“We need green energy. Just not here.”
Do those words sound familiar? That’s quite often the case with so-called proponents of green energy. The acronym NIMBY (not in my back yard) should really be replaced with BANANA (build absolutely nothing anywhere near anything), according to Ryan Yonk, coauthor of a new book, “Green vs. Green.” Together, Yonk and Randy T. Simmons researched the regulatory environment faced by green energy producers, and their findings should surprise readers.
It turns out that regulatory and environmental opposition to green energy projects are about the same as those encountered by non-renewable energy projects. Wind, solar, geothermal, hydroelectric, and biofuel projects all face opposition from so-called “green” groups.
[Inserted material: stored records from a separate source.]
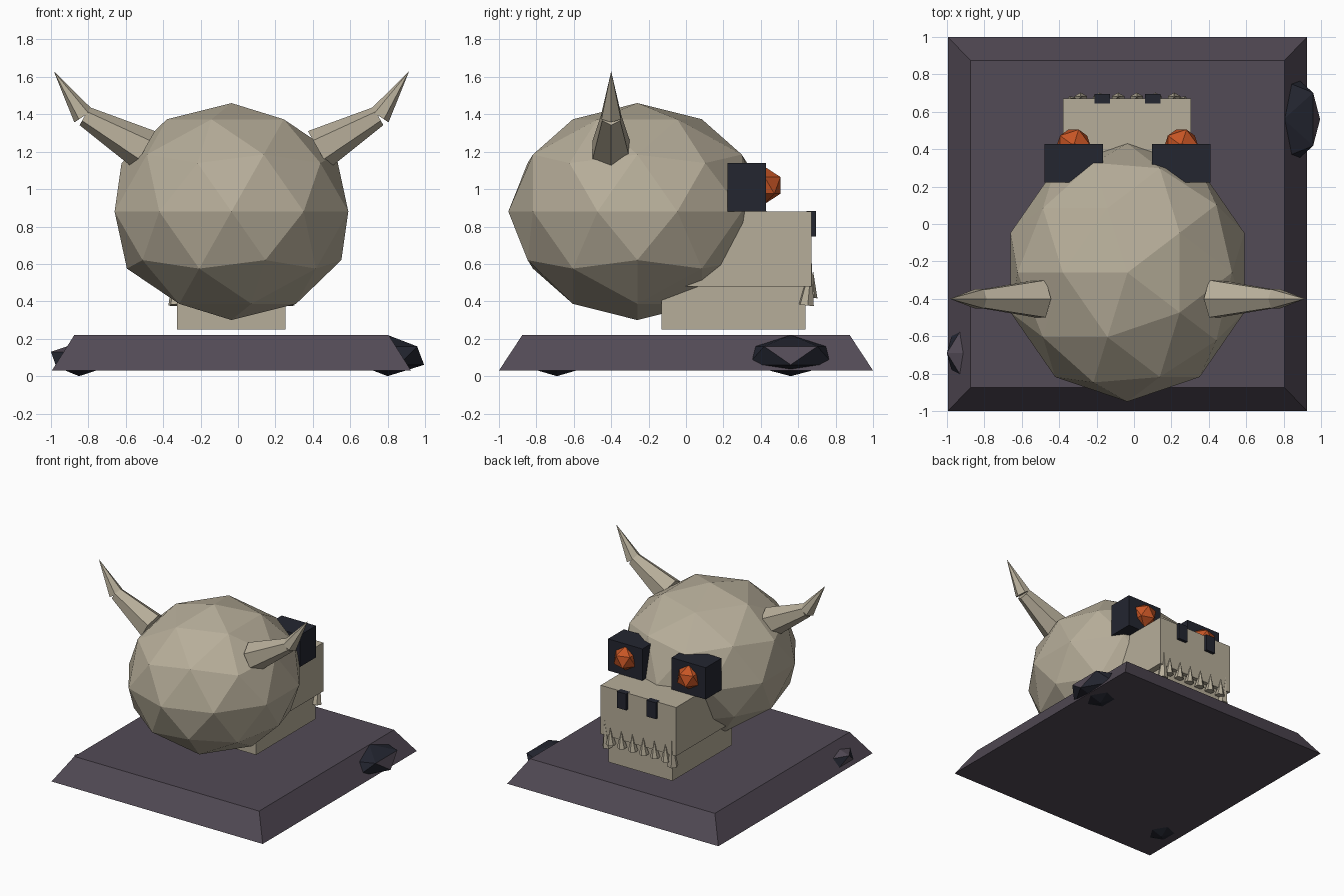
import bpy
from mathutils import Vector

cube = bpy.data.objects.get("Cube")
if cube:
    bpy.data.objects.remove(cube, do_unlink=True)

MID = -0.035  # symmetry plane of the skull


def material(name, color):
    m = bpy.data.materials.new(name)
    m.use_nodes = True
    m.diffuse_color = (*color, 1)
    m.node_tree.nodes["Principled BSDF"].inputs["Base Color"].default_value = (*color, 1)
    return m


bone = material("bone", (0.47, 0.42, 0.32))
slate = material("purple slate", (0.085, 0.069, 0.092))
dark = material("dark navy", (0.017, 0.019, 0.030))
ember = material("ember orange", (0.56, 0.09, 0.018))


def finish(name, mat):
    o = bpy.context.object
    o.name = name
    o.data.materials.append(mat)
    return o


def box(name, mat, lo, hi):
    lo, hi = Vector(lo), Vector(hi)
    bpy.ops.mesh.primitive_cube_add(size=1, location=(lo + hi) / 2)
    o = finish(name, mat)
    o.scale = hi - lo
    return o


def ball(name, mat, loc, scale, level=1, turn=False):
    bpy.ops.mesh.primitive_ico_sphere_add(subdivisions=level, radius=1, location=loc)
    o = finish(name, mat)
    if turn:  # half turn about the vertical
        for v in o.data.vertices:
            v.co.x, v.co.y = -v.co.x, -v.co.y
    o.scale = scale
    return o


def cone(name, mat, start, end, r1, r2, sides):
    start, end = Vector(start), Vector(end)
    axis = end - start
    bpy.ops.mesh.primitive_cone_add(vertices=sides, radius1=r1, radius2=r2,
                                    depth=axis.length, location=(start + end) / 2)
    o = finish(name, mat)
    o.rotation_euler = axis.to_track_quat('Z', 'Y').to_euler()
    return o


# Plinth with sloping sides
base = box("base", slate, (-0.995, -1, 0.03), (0.925, 1, 0.22))
for v in base.data.vertices:
    if v.co.z > 0:
        v.co.x *= 0.875
        v.co.y *= 0.875

# Rocks set into the plinth edges, each with slate facets
right_rock = ball("large_rock", dark, (0.80, 0.56, 0.11), (0.218, 0.27, 0.11), turn=True)
left_rock = ball("small_rock", dark, (-0.85, -0.69, 0.09), (0.168, 0.2, 0.09), turn=True)
for rock in (right_rock, left_rock):
    rock.data.materials.append(slate)
for p in right_rock.data.polygons:
    p.material_index = int(p.normal.x > 0.9)
for p in left_rock.data.polygons:
    p.material_index = int(p.normal.z > 0.5 or p.normal.x < -0.9)

# Skull, snout and jaw
ball("skull", bone, (MID, -0.26, 0.88), (0.657, 0.69, 0.58), level=2, turn=True)
box("snout", bone, (-0.38, -0.08, 0.48), (0.305, 0.672, 0.88))
box("lower_jaw", bone, (-0.325, -0.13, 0.25), (0.255, 0.64, 0.48))

# Paired parts
for side, s in (("left", 1), ("right", -1)):
    def at(x, y, z):
        return (MID + s * x, y, z)

    cone(side + "_horn_root", bone, at(0.465, -0.4, 1.21), at(0.785, -0.4, 1.39), 0.115, 0.055, 6)
    cone(side + "_horn_tip", bone, at(0.79, -0.4, 1.39), at(0.95, -0.4, 1.63), 0.06, 0, 6)

    c = Vector(at(0.288, 0.325, 1.01))
    half = Vector((0.156, 0.103, 0.13))
    box(side + "_eye_socket", dark, c - half, c + half)
    ball(side + "_eye", ember, at(0.288, 0.42, 1.02), (0.1, 0.1, 0.1))

    c = Vector(at(0.135, 0.67, 0.815))
    half = Vector((0.042, 0.025, 0.067))
    box(side + "_nostril", dark, c - half, c + half)

    cone(side + "_fang", bone, at(0.295, 0.643, 0.38), at(0.305, 0.672, 0.61), 0.043, 0, 6)

# Row of small teeth along the snout front
for i in range(6):
    x = MID + (i - 2.5) * 0.1
    cone("tooth_%d" % (i + 1), bone, (x, 0.665, 0.42), (x, 0.68, 0.56), 0.038, 0, 6)
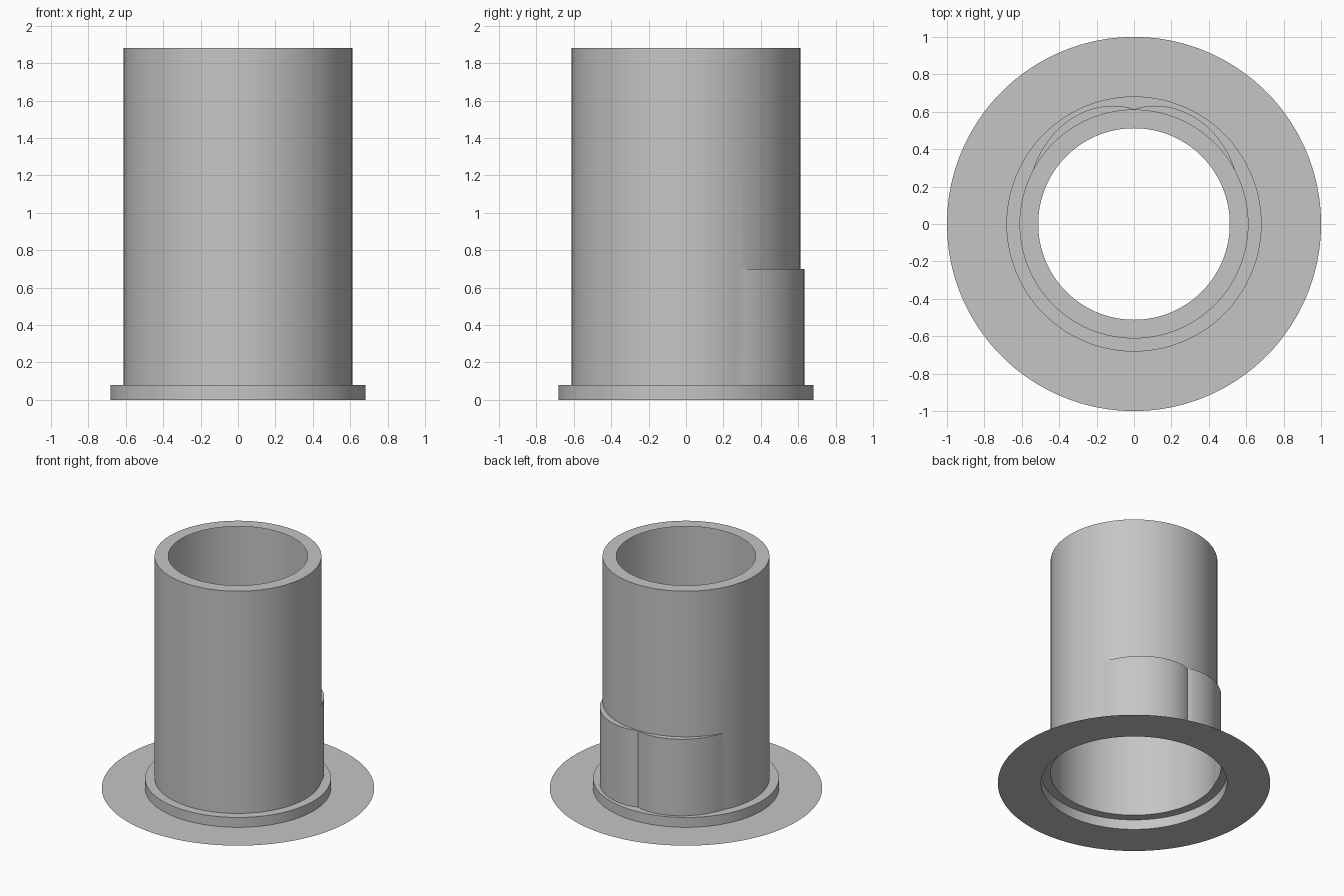
import bpy
import bmesh
from math import sin, cos, pi, radians, degrees

SEGMENTS = 180
TUBE_R, COLLAR_R, BRIM_R, MOUTH_R = 0.612, 0.682, 1.0, 0.512
COLLAR_Z, BULGE_Z, TOP_Z = 0.08, 0.70, 1.88

cube = bpy.data.objects.get("Cube")
if cube:
    bpy.data.objects.remove(cube, do_unlink=True)

grey = bpy.data.materials.new("plain grey")
grey.use_nodes = True
grey.diffuse_color = (0.56, 0.56, 0.56, 1)
grey.node_tree.nodes["Principled BSDF"].inputs["Base Color"].default_value = grey.diffuse_color


def circle(radius):
    return lambda angle: radius


def bulged(angle):
    """Tube outline with two mirrored lobes meeting at the back."""
    t = abs(degrees(angle) - 90) / 62
    return TUBE_R + (0.045 * sin(pi * t ** 0.8) if t < 1 else 0)


def sheet(name, rings):
    """Thin skin lofted through rings of (outline, height)."""
    bm = bmesh.new()
    loops = []
    for outline, z in rings:
        loop = []
        for i in range(SEGMENTS):
            # start at the front so the back lobes are unbroken
            a = -pi / 2 + 2 * pi * i / SEGMENTS
            r = outline(a)
            loop.append(bm.verts.new((r * cos(a), r * sin(a), z)))
        loops.append(loop)
    for low, high in zip(loops, loops[1:]):
        for i in range(SEGMENTS):
            j = (i + 1) % SEGMENTS
            bm.faces.new((low[i], low[j], high[j], high[i]))
    # the ledge vanishes where the bulge meets the tube
    bmesh.ops.remove_doubles(bm, verts=bm.verts, dist=0.0002)
    mesh = bpy.data.meshes.new(name)
    bm.to_mesh(mesh)
    bm.free()
    mesh.materials.append(grey)
    obj = bpy.data.objects.new(name, mesh)
    bpy.context.collection.objects.link(obj)
    bpy.ops.object.select_all(action='DESELECT')
    obj.select_set(True)
    bpy.context.view_layer.objects.active = obj
    bpy.ops.object.shade_smooth_by_angle(angle=radians(30))
    return obj


# Flat brim on the ground
sheet("brim", [(circle(BRIM_R), 0), (circle(COLLAR_R), 0)])

# Low collar, its top shelf reaching in to the tube wall
sheet("collar", [(circle(COLLAR_R), 0), (circle(COLLAR_R), COLLAR_Z), (bulged, COLLAR_Z)])

# Tube with the bulged lower back, its ledge, and the inward top rim
sheet("tube", [(bulged, COLLAR_Z), (bulged, BULGE_Z), (circle(TUBE_R), BULGE_Z),
               (circle(TUBE_R), TOP_Z), (circle(MOUTH_R), TOP_Z)])
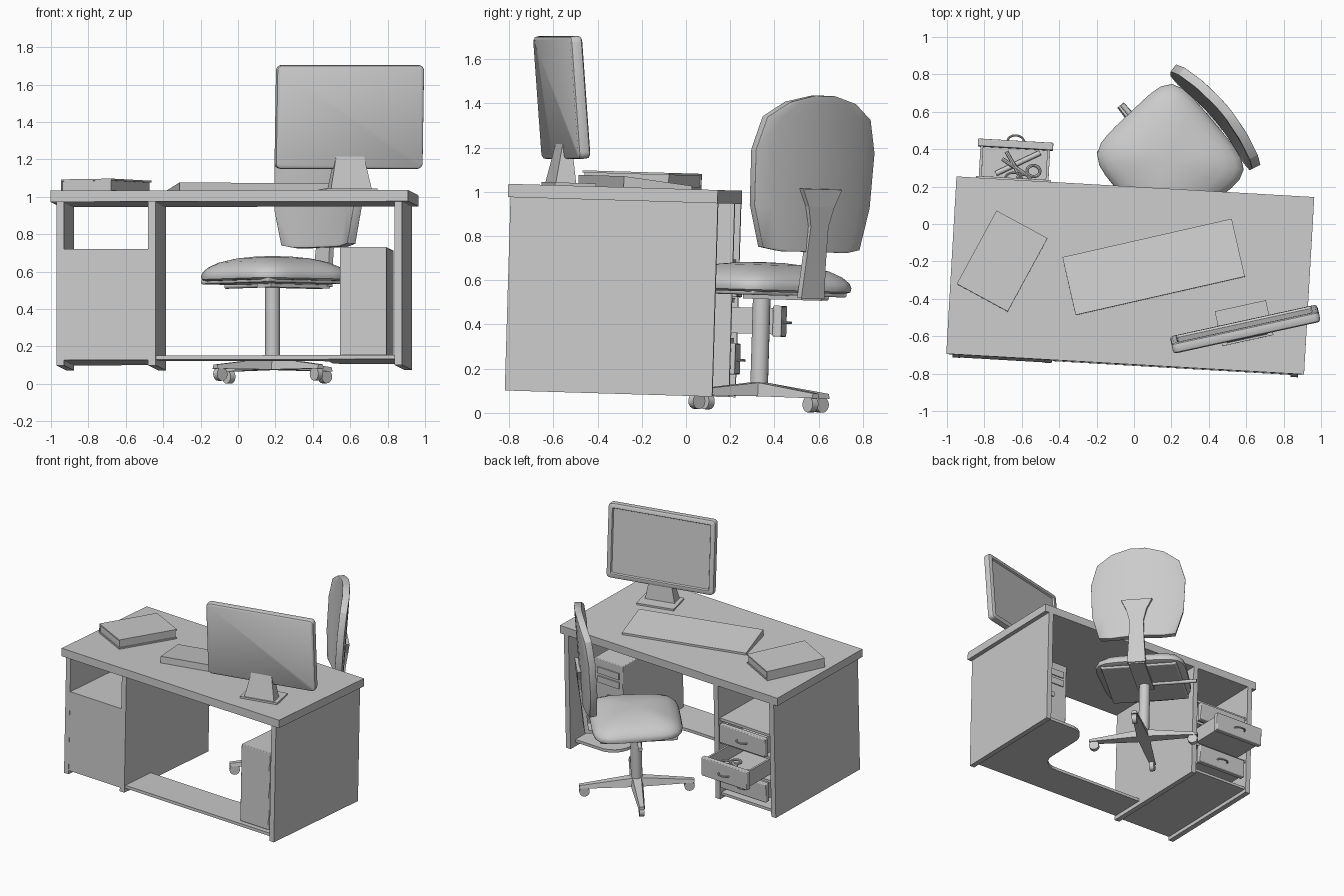
import bpy, bmesh, math
from mathutils import Matrix, Vector

if "Cube" in bpy.data.objects:
    bpy.data.objects.remove(bpy.data.objects["Cube"])

GREY = (0.6, 0.6, 0.6, 1)
mat = bpy.data.materials.new("plain grey")
mat.use_nodes = True
mat.diffuse_color = GREY
mat.node_tree.nodes["Principled BSDF"].inputs["Base Color"].default_value = GREY


def frame(x, y, z=0, turn=0, lean=0):
    return (Matrix.Translation((x, y, z)) @ Matrix.Rotation(math.radians(turn), 4, 'Z')
            @ Matrix.Rotation(math.radians(lean), 4, 'X'))


TILT = Matrix.Rotation(math.radians(-1.7), 4, 'X')
DESK = TILT @ frame(-0.02, -0.305, 0, -3.3)
CHAIR = TILT @ frame(0.185, 0.327, 0, 40)
MONITOR = frame(0.595, -0.562, 1.427, 12.3, 4.2)


def add(name, bm, m, smooth=False, bevel=0, thick=0):
    bmesh.ops.recalc_face_normals(bm, faces=bm.faces)
    me = bpy.data.meshes.new(name)
    bm.to_mesh(me)
    bm.free()
    me.materials.append(mat)
    ob = bpy.data.objects.new(name, me)
    bpy.context.scene.collection.objects.link(ob)
    ob.matrix_world = m
    if thick:
        mod = ob.modifiers.new("thickness", 'SOLIDIFY')
        mod.thickness, mod.offset = thick, 0
    if bevel:
        mod = ob.modifiers.new("rounding", 'BEVEL')
        mod.width, mod.segments = bevel, 3
    if smooth:
        bpy.ops.object.select_all(action='DESELECT')
        ob.select_set(True)
        bpy.context.view_layer.objects.active = ob
        bpy.ops.object.shade_smooth_by_angle(angle=math.radians(40))
    return ob


def loft(name, m, rings, closed=True, cap=True, **kw):
    """Skin a list of equal-length point rows."""
    bm = bmesh.new()
    rows = [[bm.verts.new(p) for p in r] for r in rings]
    n = len(rows[0])
    for a, b in zip(rows, rows[1:]):
        for i in range(n if closed else n - 1):
            j = (i + 1) % n
            bm.faces.new((a[i], a[j], b[j], b[i]))
    if cap:
        bm.faces.new(rows[0])
        bm.faces.new(rows[-1])
    return add(name, bm, m, **kw)


def prism(name, m, pts, z0, z1, **kw):
    return loft(name, m, [[(x, y, z) for x, y in pts] for z in (z0, z1)], **kw)


def box(name, m, x0, x1, y0, y1, z0, z1, **kw):
    return prism(name, m, [(x0, y0), (x1, y0), (x1, y1), (x0, y1)], z0, z1, **kw)


def rod(name, m, a, b, r, n=16):
    a, b = Vector(a), Vector(b)
    q = (b - a).to_track_quat('Z', 'Y')
    ring = [q @ Vector((r * math.cos(t), r * math.sin(t), 0))
            for t in (2 * math.pi * i / n for i in range(n))]
    return loft(name, m, [[p + v for v in ring] for p in (a, b)], smooth=True)


def arc_tube(name, m, c, rx, ry, a0, a1, r, steps=14):
    rings = []
    for i in range(steps + 1):
        t = math.radians(a0 + (a1 - a0) * i / steps)
        out = Vector((math.cos(t), math.sin(t), 0))
        mid = Vector(c) + Vector((rx * out.x, ry * out.y, 0))
        rings.append([mid + out * r * math.cos(s) + Vector((0, 0, r * math.sin(s)))
                      for s in (math.pi * k / 4 for k in range(8))])
    return loft(name, m, rings, smooth=True)


# Desk top, side panels and divider
box("desk_top", DESK, -.958, .958, -.475, .475, .952, 1.012)
for name, x in (("right_panel", -.925), ("divider_panel", -.434), ("left_panel", .885)):
    box(name, DESK, x, x + .04, -.465, .475, .077, .952)

# Drawer cabinet carcass
L, R = -.885, -.434
box("cabinet_front_panel", DESK, L, R, -.464, -.44, .105, .70)
for i, z in enumerate((.105, .325, .505, .68)):
    box("cabinet_shelf_%d" % i, DESK, L, R, -.44, .46, z, z + .02)


def drawer(name, z, slide):
    x0, x1, y, h = -.855, -.452, .475 + slide, .14
    box(name + "_front", DESK, x0, x1, y - .02, y + .02, z, z + h, bevel=.006)
    back = y - .46
    box(name + "_bottom", DESK, x0 + .015, x1 - .015, back, y - .02, z + .01, z + .025)
    for k, x in enumerate((x0 + .015, x1 - .03)):
        box(name + "_side_%d" % k, DESK, x, x + .015, back, y - .02, z + .01, z + h - .012)
    box(name + "_back", DESK, x0 + .03, x1 - .03, back, back + .015, z + .01, z + h - .012)
    arc_tube(name + "_handle", DESK, ((x0 + x1) / 2, y + .015, z + .065), .045, .035, 0, 180, .006)


drawer("upper_drawer", .53, 0)
drawer("middle_drawer", .357, .205)
drawer("lower_drawer", .18, 0)

# Things lying in the open drawer
rod("pen", DESK, (-.75, .52, .40), (-.52, .645, .40), .014, 10)
for k, (a, b) in enumerate((((-.70, .64), (-.63, .53)), ((-.72, .60), (-.60, .53)))):
    rod("scissor_blade_%d" % k, DESK, (*a, .425), (*b, .425), .011, 8)
arc_tube("scissor_loop_a", DESK, (-.60, .495, .425), .035, .03, 0, 360, .009)
arc_tube("scissor_loop_b", DESK, (-.55, .545, .425), .035, .03, 0, 360, .009)

# Footrest board with a rounded wing under the computer tower
wing = [(-.40, -.455), (.89, -.455), (.89, .42), (.72, .42)]
wing += [(.66 + .15 * math.cos(t), .27 + .15 * math.sin(t))
         for t in (math.radians(100 + 16 * i) for i in range(6))]
wing += [(.36 + .15 * math.cos(t), -.02 + .15 * math.sin(t))
         for t in (math.radians(-15 * i) for i in range(7))]
prism("foot_board", DESK, wing + [(-.40, -.17)], .108, .13)

# Computer tower with drive plates
box("computer_tower", DESK, .59, .84, -.42, .25, .13, .71, bevel=.006)
for k, z in enumerate((.60, .53)):
    box("drive_plate_%d" % k, DESK, .62, .81, .25, .258, z, z + .05)
rod("power_button", DESK, (.715, .25, .44), (.715, .258, .44), .02, 12)

# Monitor: rounded shell, raised bezel around a sunken screen
W, H = .403, .278


def outline(inset, y):
    w, h, r = W - inset, H - inset, max(.03 - inset, .006)
    pts = []
    for k, (sx, sz) in enumerate(((1, 1), (-1, 1), (-1, -1), (1, -1))):
        for i in range(5):
            t = math.radians(90 * k + 22.5 * i)
            pts.append((sx * (w - r) + r * math.cos(t), y, sz * (h - r) + r * math.sin(t)))
    return pts


loft("monitor", MONITOR, [outline(i, y) for i, y in (
    (.012, -.028), (.003, -.022), (0, -.01), (0, .01), (.003, .022), (.012, .028),
    (.034, .028), (.04, .016))], smooth=True)

# Monitor stand
STAND = TILT @ frame(.595, -.59, 0, 12.3)
box("stand_base", STAND, -.14, .14, -.065, .125, 1.005, 1.025)
loft("stand_neck", STAND, [[(-w, y0, z), (w, y0, z), (w, y1, z), (-w, y1, z)]
                           for w, y0, y1, z in ((.112, -.055, .04, 1.02), (.076, -.02, .022, 1.2))])

# Keyboard wedge, thicker at its far edge
KEYS = TILT @ frame(.105, -.26, 0, 12.8)
loft("keyboard", KEYS, [[(x, -.159, 1.01), (x, .159, 1.01), (x, .159, 1.027), (x, -.159, 1.062)]
                        for x in (-.464, .464)])

# Book with covers, spine and pages
BOOK = TILT @ frame(-.705, -.23, 0, -28.5)
box("book_lower_cover", BOOK, -.155, .155, -.223, .223, 1.012, 1.022)
box("book_pages", BOOK, -.15, .147, -.217, .217, 1.022, 1.073)
box("book_upper_cover", BOOK, -.155, .155, -.223, .223, 1.073, 1.083)
box("book_spine", BOOK, -.155, -.147, -.223, .223, 1.022, 1.073)

# Chair base: four tapered arms with castors around a column
for k in range(4):
    ARM = CHAIR @ Matrix.Rotation(k * math.pi / 2, 4, 'Z')
    loft("base_arm_%d" % k, ARM, [[(x, -w, lo), (x, w, lo), (x, w * .7, hi), (x, -w * .7, hi)]
                                  for x, w, lo, hi in ((0, .045, .085, .15), (.4, .022, .083, .105))])
    rod("castor_%d" % k, ARM, (.365, -.017, .055), (.365, .017, .055), .036)
    rod("castor_pin_%d" % k, ARM, (.365, 0, .05), (.365, 0, .09), .01, 8)
rod("column", CHAIR, (0, 0, .09), (0, 0, .55), .04, 20)
rod("lever", CHAIR, (0, 0, .54), (0, .385, .54), .014, 10)

# Seat pan and domed cushion
box("seat_pan", CHAIR, -.27, .27, -.28, .28, .543, .568, bevel=.01)


def seat_ring(s, z, n=40):
    pts = []
    for i in range(n):
        c, d = math.cos(2 * math.pi * i / n), math.sin(2 * math.pi * i / n)
        r = s * (abs(c) ** 5 + abs(d) ** 5) ** -.2
        pts.append((.315 * r * c, .325 * r * d * (1 + .06 * r * c), z))
    return pts


loft("seat_cushion", CHAIR, [seat_ring(s, z) for s, z in (
    (.93, .558), (.99, .567), (1, .585), (.98, .605), (.9, .632),
    (.75, .658), (.5, .68), (.25, .69), (.05, .692))], smooth=True)

# Curved backrest
rows = [(.745, .19), (.76, .28), (.95, .335), (1.2, .345), (1.35, .3), (1.42, .19), (1.452, .05)]
loft("backrest", CHAIR, [[(.345 + .055 * (z - .74) - .4 * p * p, p, z)
                          for p in (h * k / 4 for k in range(-4, 5))] for z, h in rows],
     closed=False, cap=False, smooth=True, thick=.05, bevel=.008)

# Flared back support and its bracket under the seat
loft("back_support", CHAIR, [[(b, -h, z), (b, h, z)] for z, h, b in (
    (.535, .068, .345), (.7, .058, .36), (.86, .052, .378), (.95, .075, .388), (1.03, .115, .392))],
     closed=False, cap=False, thick=.03)
box("seat_bracket", CHAIR, -.06, .35, -.06, .06, .525, .548)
Cape Wind, Ivanpah Solar Farm, Telephone Flats and Four Mile Hill, Glen Canyon Dam, and Uintah Basin projects have all been opposed by environmental groups that say they favor the development of green energy.
At a recent panel discussion at Heritage, Yonk and Simmons explained that because the ideal locations for many of these green energy projects are situated on government land, proposed projects face a slew of regulatory and bureaucratic hurdles, all of which delay and discourage the development of green energy projects. This problem is made worse by the Obama Administration’s hyper-regulation over the past three years and its recent rulemaking delays, which only add uncertainty in an already murky regulatory environment. Yonk and Simmons set aside the technological and economic pitfalls of renewable energy and focused on the regulatory pitfalls.
If there is one difference between proposals for green energy and proposals for non-renewable energy, it’s that green groups are divided on the national and local level when it comes to their opposition toward green-energy projects.
Read more at The Foundry. By Bronson Stocking.